         Sea and sky are indivisible here,
         invisibly threaded together, blue to blue,
         the seam that separates them
         barely traceable by the eye.
         Then sunset and evening star.
The description is modern and matter-of-fact, loaded, at first, with the old chestnuts that O’Driscoll likes to revive. “Then sunset and evening star.” This is an old chestnut, too, a line from Tennyson. It comes into O’Driscoll’s poem as such echoes come into the mind, from the joining of memory and occasion. The poem is a narrative of the mind; you know because “Then” is not part the original poem.
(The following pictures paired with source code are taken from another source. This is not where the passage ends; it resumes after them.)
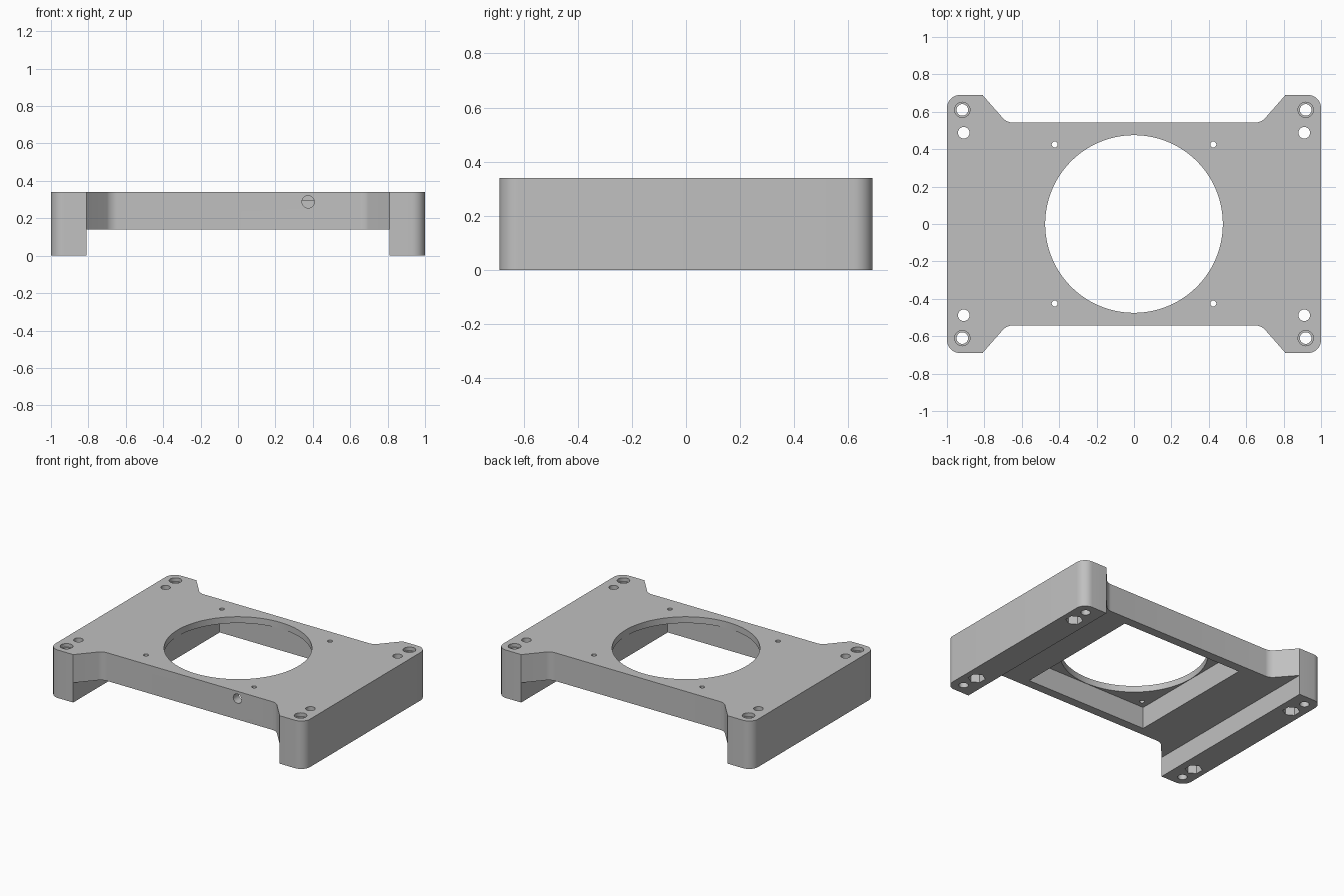
import bpy, bmesh, math

if "Cube" in bpy.data.objects:
    bpy.data.objects.remove(bpy.data.objects["Cube"], do_unlink=True)

HEIGHT = 0.34
UNDERSIDE = 0.14
LID_BOTTOM = 0.295
LEG_X = 0.81

# Single grey finish
grey = bpy.data.materials.new("satin_grey")
colour = (0.53, 0.53, 0.53, 1)
grey.diffuse_color = colour
grey.use_nodes = True
grey.node_tree.nodes["Principled BSDF"].inputs["Base Color"].default_value = colour


def to_object(name, bm):
    bmesh.ops.recalc_face_normals(bm, faces=bm.faces)
    mesh = bpy.data.meshes.new(name)
    bm.to_mesh(mesh)
    bm.free()
    mesh.materials.append(grey)
    obj = bpy.data.objects.new(name, mesh)
    bpy.context.collection.objects.link(obj)
    return obj


def cut(body, cutter):
    """Subtract the cutter from the body and discard it."""
    cutter.hide_render = True
    mod = body.modifiers.new("cut", 'BOOLEAN')
    mod.operation = 'DIFFERENCE'
    mod.solver = 'EXACT'
    mod.object = cutter
    bpy.context.view_layer.objects.active = body
    bpy.ops.object.modifier_apply(modifier=mod.name)
    bpy.data.objects.remove(cutter, do_unlink=True)


def box(name, half_x, half_y, z0, z1):
    bm = bmesh.new()
    bmesh.ops.create_cube(bm, size=2)
    bmesh.ops.scale(bm, verts=bm.verts, vec=(half_x, half_y, (z1 - z0) / 2))
    bmesh.ops.translate(bm, verts=bm.verts, vec=(0, 0, (z0 + z1) / 2))
    return to_object(name, bm)


def drill(name, x, y, radius, z0, z1, sides=32):
    bm = bmesh.new()
    bmesh.ops.create_cone(bm, cap_ends=True, segments=sides, radius1=radius,
                          radius2=radius, depth=z1 - z0)
    bmesh.ops.translate(bm, verts=bm.verts, vec=(x, y, (z0 + z1) / 2))
    return to_object(name, bm)


# Bracket outline, mirrored from one quarter and extruded to full height
quarter = [(1, 0.69), (LEG_X, 0.69), (0.68, 0.542)]
right_half = quarter + [(-x, y) for x, y in reversed(quarter)]
outline = right_half + [(-x, -y) for x, y in right_half]
bm = bmesh.new()
base = bm.faces.new([bm.verts.new((x, y, 0)) for x, y in outline])
grown = bmesh.ops.extrude_face_region(bm, geom=[base])["geom"]
bmesh.ops.translate(bm, verts=[v for v in grown if isinstance(v, bmesh.types.BMVert)],
                    vec=(0, 0, HEIGHT))


# Round the outer corners and the waist corners
def upright_edges(x):
    return [e for e in bm.edges
            if all(abs(abs(v.co.x) - x) < 1e-4 for v in e.verts)
            and abs(e.verts[0].co.z - e.verts[1].co.z) > 0.1]


for x, radius in ((1, 0.07), (0.68, 0.03)):
    bmesh.ops.bevel(bm, geom=upright_edges(x), offset=radius, segments=8,
                    profile=0.5, affect='EDGES')
body = to_object("fan_bracket", bm)

# Channel between the legs, square recess and round opening
cut(body, box("channel", LEG_X, 1, -0.1, UNDERSIDE))
cut(body, box("recess", 0.478, 0.478, 0.1, LID_BOTTOM))
cut(body, drill("opening", 0, 0, 0.475, 0.2, 0.5, 96))

# Mounting holes in all four corners
for sx in (-1, 1):
    for sy in (-1, 1):
        cut(body, drill("pilot_hole", sx * 0.424, sy * 0.425, 0.016, 0.2, 0.5, 20))
        cut(body, drill("outer_hole", sx * 0.918, sy * 0.61, 0.031, -0.1, 0.5))
        cut(body, drill("counterbore", sx * 0.918, sy * 0.61, 0.041, 0.315, 0.5))
        cut(body, drill("inner_hole", sx * 0.91, sy * 0.488, 0.031, -0.1, 0.5))
        cut(body, drill("nut_pocket", sx * 0.91, sy * 0.488, 0.056, -0.1, 0.1, 6))

# Cable hole through the front wall
cable = drill("cable_hole", 0, 0, 0.033, -0.1, 0.1)
cable.rotation_euler.x = math.pi / 2
cable.location = (0.375, -0.57, 0.288)
bpy.context.view_layer.update()
cut(body, cable)

# Smooth the rounded walls, keep edges crisp
bpy.ops.object.select_all(action='DESELECT')
body.select_set(True)
bpy.context.view_layer.objects.active = body
bpy.ops.object.shade_smooth_by_angle(angle=math.radians(30))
But if you recall that poem, “Crossing the Bar,” and especially if you learned it when you were young, as O’Driscoll undoubtedly did, the echo changes everything:

Sunset and evening star,
  And one clear call for me!
And may there be no moaning of the bar,
  When I put out to sea,

But such a tide as moving seems asleep,
  Too full for sound and foam,
When that which drew from out the boundless deep
  Turns again home.

For the most part, we never think about Tennyson’s soaring, un-ironic eloquence, and we certainly don’t miss it, any more than the Irish miss the donkey cart. But as O’Driscoll reminds us, there was a loveliness in it that has pretty much gone out of our world. (And a long tradition, too. If I told you “such a tide as moving seems asleep” was from Shakespeare, could you be sure it wasn’t?) After the quotation, O’Driscoll’s poem soars a bit, too, with the wonderfully allusive image of the sunset as musical notation, “flecks / of paradisal plumage showing / through the closing bars of sky.” Come to think of it, this plain-speaking poet does a fair amount of soaring, although seldom without at least a hint of irony. Near the end of “Skywriting,” for instance, he writes, as he often does, about painting:

         Seurat’s paint becomes so light
         it evaporates into its own haze,
         atomises, breaks up like an
         out-of-range phone conversation;

This simile couldn’t have occurred to Seurat or Tennyson. It’s almost enough to justify the existence of the mobile phone.

Reality Check by Dennis O'Driscoll
Copper Canyon Press
ISBN: 1556592809
80 Pages